Activity -> Among the entries, find the lines with the string "rings" and report them.
** Opening Dataset block **
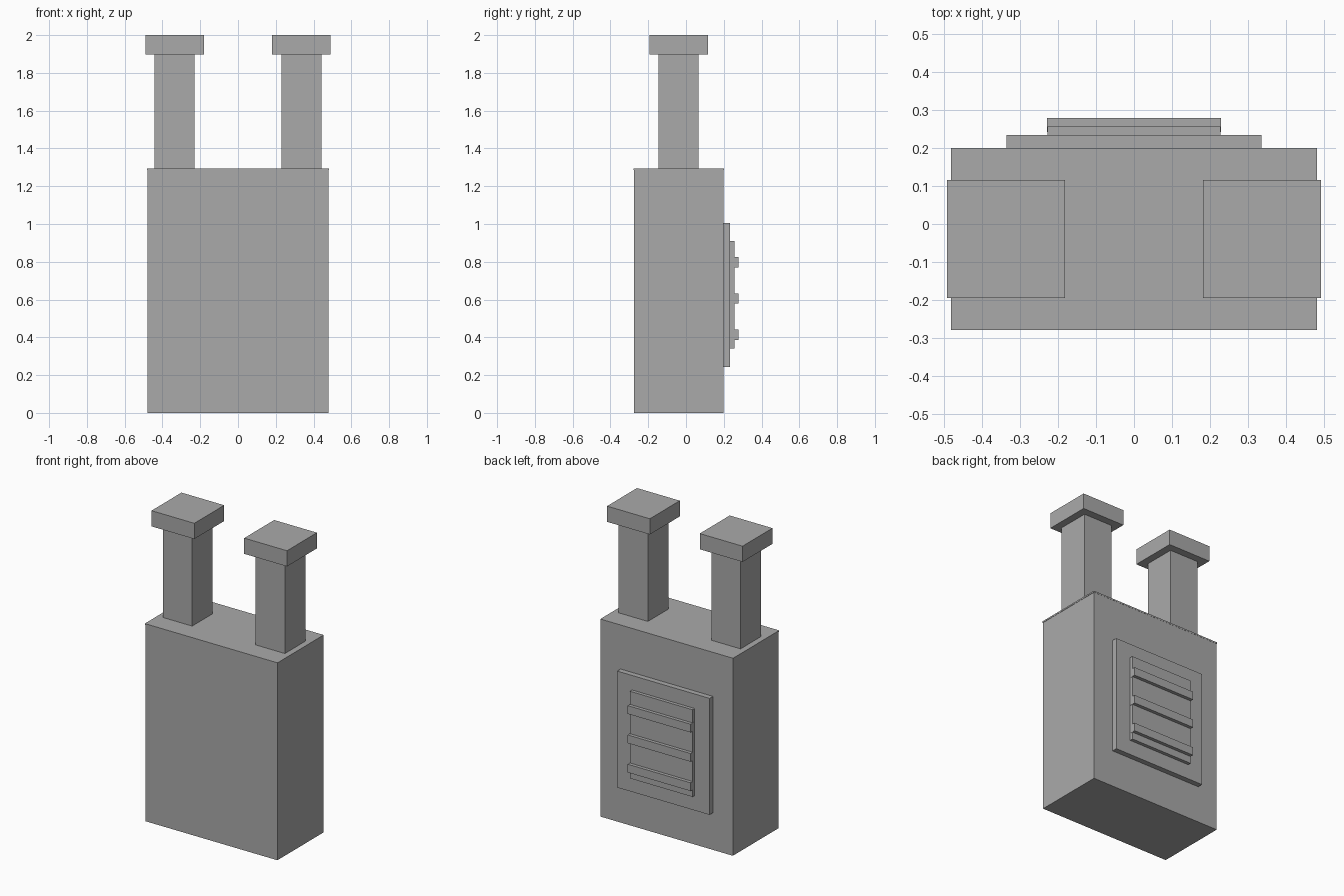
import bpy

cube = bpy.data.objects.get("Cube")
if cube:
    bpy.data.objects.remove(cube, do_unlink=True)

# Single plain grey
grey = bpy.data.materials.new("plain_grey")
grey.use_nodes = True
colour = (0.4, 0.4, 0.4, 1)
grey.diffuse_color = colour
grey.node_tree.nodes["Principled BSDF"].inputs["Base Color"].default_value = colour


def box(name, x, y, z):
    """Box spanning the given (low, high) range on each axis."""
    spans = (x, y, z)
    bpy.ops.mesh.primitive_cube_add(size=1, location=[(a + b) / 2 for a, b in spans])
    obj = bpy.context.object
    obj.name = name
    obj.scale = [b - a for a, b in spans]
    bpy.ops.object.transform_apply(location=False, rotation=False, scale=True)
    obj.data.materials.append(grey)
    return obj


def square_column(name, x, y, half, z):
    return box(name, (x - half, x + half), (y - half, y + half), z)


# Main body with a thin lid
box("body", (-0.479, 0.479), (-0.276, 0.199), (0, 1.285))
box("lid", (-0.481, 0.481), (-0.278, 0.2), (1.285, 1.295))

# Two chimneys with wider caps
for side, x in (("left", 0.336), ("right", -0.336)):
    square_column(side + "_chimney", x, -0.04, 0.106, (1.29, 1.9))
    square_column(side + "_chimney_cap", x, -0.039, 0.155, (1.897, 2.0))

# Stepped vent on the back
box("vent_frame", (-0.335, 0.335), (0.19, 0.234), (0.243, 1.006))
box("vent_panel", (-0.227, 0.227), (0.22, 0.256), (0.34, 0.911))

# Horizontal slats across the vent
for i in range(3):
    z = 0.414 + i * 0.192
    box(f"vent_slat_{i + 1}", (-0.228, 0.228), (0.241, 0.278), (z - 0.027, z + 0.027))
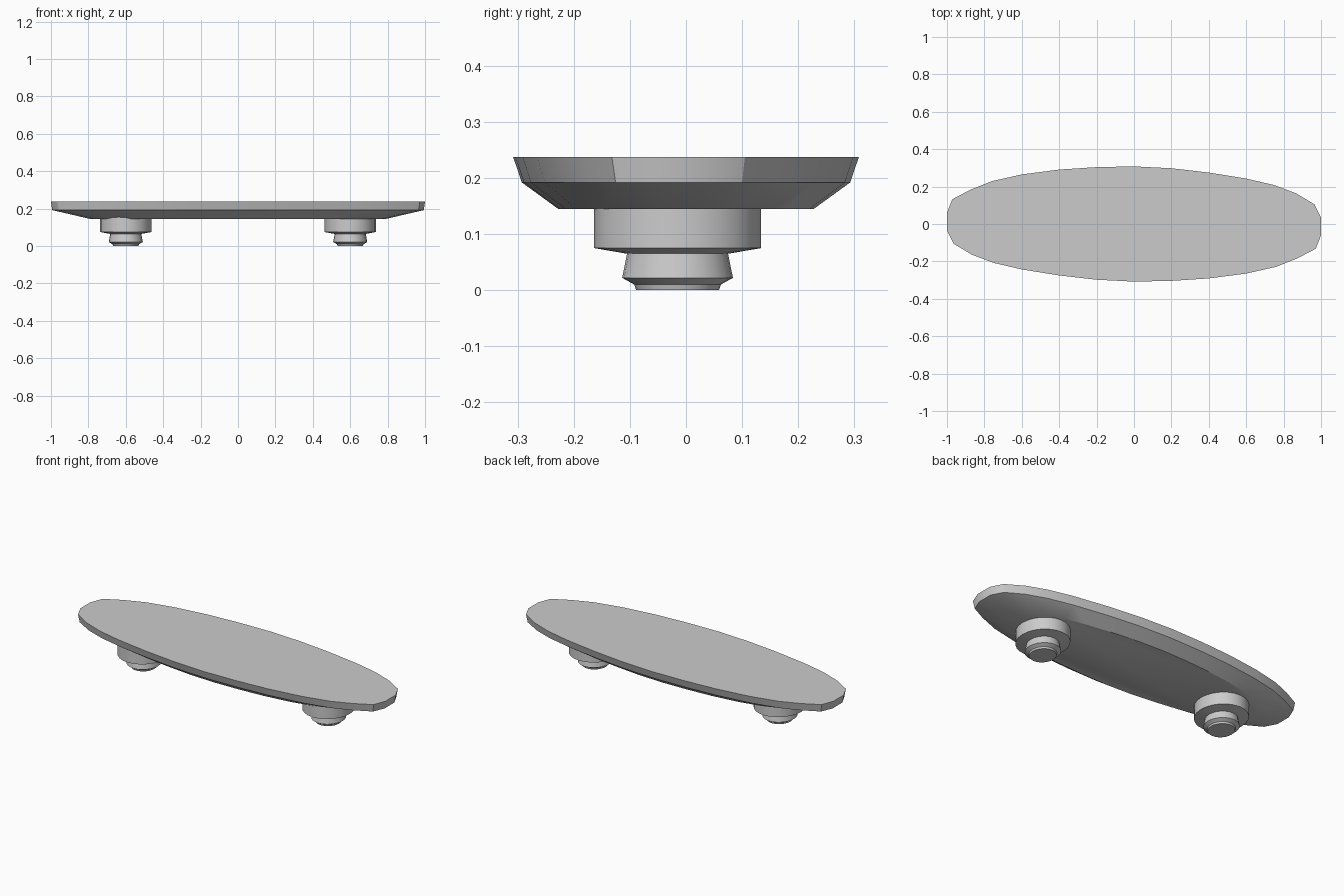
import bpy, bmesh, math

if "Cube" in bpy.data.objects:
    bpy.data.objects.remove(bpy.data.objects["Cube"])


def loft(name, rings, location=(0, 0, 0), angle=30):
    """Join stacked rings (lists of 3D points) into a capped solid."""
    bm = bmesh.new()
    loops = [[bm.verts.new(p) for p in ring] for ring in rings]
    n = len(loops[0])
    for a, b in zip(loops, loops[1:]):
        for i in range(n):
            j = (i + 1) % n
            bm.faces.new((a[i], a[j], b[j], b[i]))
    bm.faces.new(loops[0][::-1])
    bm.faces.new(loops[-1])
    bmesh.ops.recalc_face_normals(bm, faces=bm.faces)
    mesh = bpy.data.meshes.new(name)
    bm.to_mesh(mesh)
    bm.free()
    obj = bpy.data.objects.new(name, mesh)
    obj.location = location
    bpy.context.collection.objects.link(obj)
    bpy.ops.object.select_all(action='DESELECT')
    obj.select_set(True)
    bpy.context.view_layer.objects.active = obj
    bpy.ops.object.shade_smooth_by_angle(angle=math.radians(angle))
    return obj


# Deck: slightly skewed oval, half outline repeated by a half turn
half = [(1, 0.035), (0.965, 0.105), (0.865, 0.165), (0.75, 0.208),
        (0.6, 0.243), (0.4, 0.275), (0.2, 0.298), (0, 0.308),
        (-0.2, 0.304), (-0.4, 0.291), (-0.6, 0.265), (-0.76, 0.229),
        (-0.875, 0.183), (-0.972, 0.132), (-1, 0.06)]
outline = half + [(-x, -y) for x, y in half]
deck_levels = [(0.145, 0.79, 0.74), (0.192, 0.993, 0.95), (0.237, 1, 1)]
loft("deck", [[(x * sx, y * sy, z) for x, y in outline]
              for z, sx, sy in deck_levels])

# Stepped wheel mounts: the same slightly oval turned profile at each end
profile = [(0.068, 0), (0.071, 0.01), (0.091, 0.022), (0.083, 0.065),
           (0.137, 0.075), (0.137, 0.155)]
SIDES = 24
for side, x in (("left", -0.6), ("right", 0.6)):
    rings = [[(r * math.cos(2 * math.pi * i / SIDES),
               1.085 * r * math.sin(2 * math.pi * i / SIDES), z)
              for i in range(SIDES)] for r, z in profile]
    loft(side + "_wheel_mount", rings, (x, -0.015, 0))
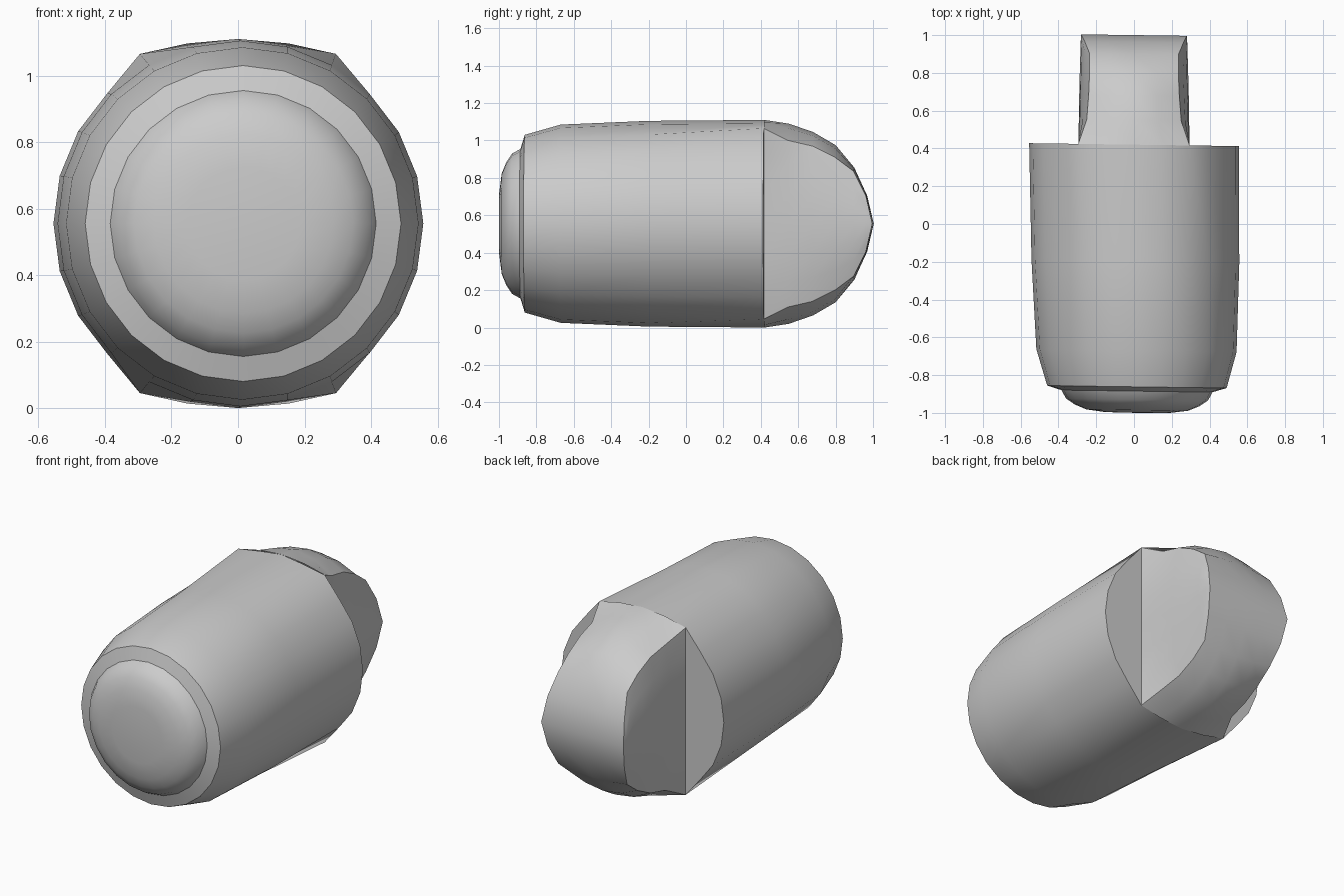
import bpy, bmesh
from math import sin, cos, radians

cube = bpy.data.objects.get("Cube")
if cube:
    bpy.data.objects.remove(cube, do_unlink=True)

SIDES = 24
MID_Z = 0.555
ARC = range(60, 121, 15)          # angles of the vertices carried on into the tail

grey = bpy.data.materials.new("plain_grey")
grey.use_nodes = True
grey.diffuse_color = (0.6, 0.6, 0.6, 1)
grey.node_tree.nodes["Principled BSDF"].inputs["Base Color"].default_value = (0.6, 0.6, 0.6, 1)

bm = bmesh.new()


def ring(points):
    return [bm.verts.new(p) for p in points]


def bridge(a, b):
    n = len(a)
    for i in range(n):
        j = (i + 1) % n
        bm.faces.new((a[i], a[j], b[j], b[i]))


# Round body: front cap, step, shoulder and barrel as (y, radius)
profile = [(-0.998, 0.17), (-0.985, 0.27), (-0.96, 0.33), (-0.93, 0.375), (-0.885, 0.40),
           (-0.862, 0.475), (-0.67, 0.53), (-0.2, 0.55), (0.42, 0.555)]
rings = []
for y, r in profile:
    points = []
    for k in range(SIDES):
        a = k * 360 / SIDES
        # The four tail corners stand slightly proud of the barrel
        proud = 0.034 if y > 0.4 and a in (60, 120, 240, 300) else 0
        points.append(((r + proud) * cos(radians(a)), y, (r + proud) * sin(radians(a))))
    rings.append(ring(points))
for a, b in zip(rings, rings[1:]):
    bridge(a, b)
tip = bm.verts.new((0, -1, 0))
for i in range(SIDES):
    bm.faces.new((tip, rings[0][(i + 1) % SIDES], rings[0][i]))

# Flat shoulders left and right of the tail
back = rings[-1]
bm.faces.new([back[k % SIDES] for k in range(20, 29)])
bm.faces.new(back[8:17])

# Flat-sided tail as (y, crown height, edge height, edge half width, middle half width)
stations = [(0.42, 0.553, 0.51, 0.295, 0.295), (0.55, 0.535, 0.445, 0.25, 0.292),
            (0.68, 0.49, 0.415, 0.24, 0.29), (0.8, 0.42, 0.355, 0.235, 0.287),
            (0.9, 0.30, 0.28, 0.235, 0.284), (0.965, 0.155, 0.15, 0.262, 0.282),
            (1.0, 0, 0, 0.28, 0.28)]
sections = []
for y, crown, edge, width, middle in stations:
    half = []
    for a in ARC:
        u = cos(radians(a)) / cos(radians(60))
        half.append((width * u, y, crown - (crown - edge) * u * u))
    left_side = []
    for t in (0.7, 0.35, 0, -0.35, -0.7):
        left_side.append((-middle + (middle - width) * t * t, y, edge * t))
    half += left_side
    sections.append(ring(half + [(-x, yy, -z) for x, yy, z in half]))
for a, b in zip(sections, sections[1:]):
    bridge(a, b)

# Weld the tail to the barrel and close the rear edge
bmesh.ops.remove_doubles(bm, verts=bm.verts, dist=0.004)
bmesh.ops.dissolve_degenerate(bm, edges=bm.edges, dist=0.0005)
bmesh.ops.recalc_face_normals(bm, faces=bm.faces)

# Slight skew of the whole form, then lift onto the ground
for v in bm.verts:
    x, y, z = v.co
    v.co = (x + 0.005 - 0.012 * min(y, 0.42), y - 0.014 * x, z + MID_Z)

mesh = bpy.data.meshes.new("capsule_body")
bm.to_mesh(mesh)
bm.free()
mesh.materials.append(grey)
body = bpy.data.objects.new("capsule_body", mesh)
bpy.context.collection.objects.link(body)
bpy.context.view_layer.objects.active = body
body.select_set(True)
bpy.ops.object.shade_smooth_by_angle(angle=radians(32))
** Closing Dataset block **
Answer area ->
def loft(name, rings, location=(0, 0, 0), angle=30):
    """Join stacked rings (lists of 3D points) into a capped solid."""
    loops = [[bm.verts.new(p) for p in ring] for ring in rings]
    rings = [[(r * math.cos(2 * math.pi * i / SIDES),
    loft(side + "_wheel_mount", rings, (x, -0.015, 0))
rings = []
    rings.append(ring(points))
for a, b in zip(rings, rings[1:]):
    bm.faces.new((tip, rings[0][(i + 1) % SIDES], rings[0][i]))
back = rings[-1]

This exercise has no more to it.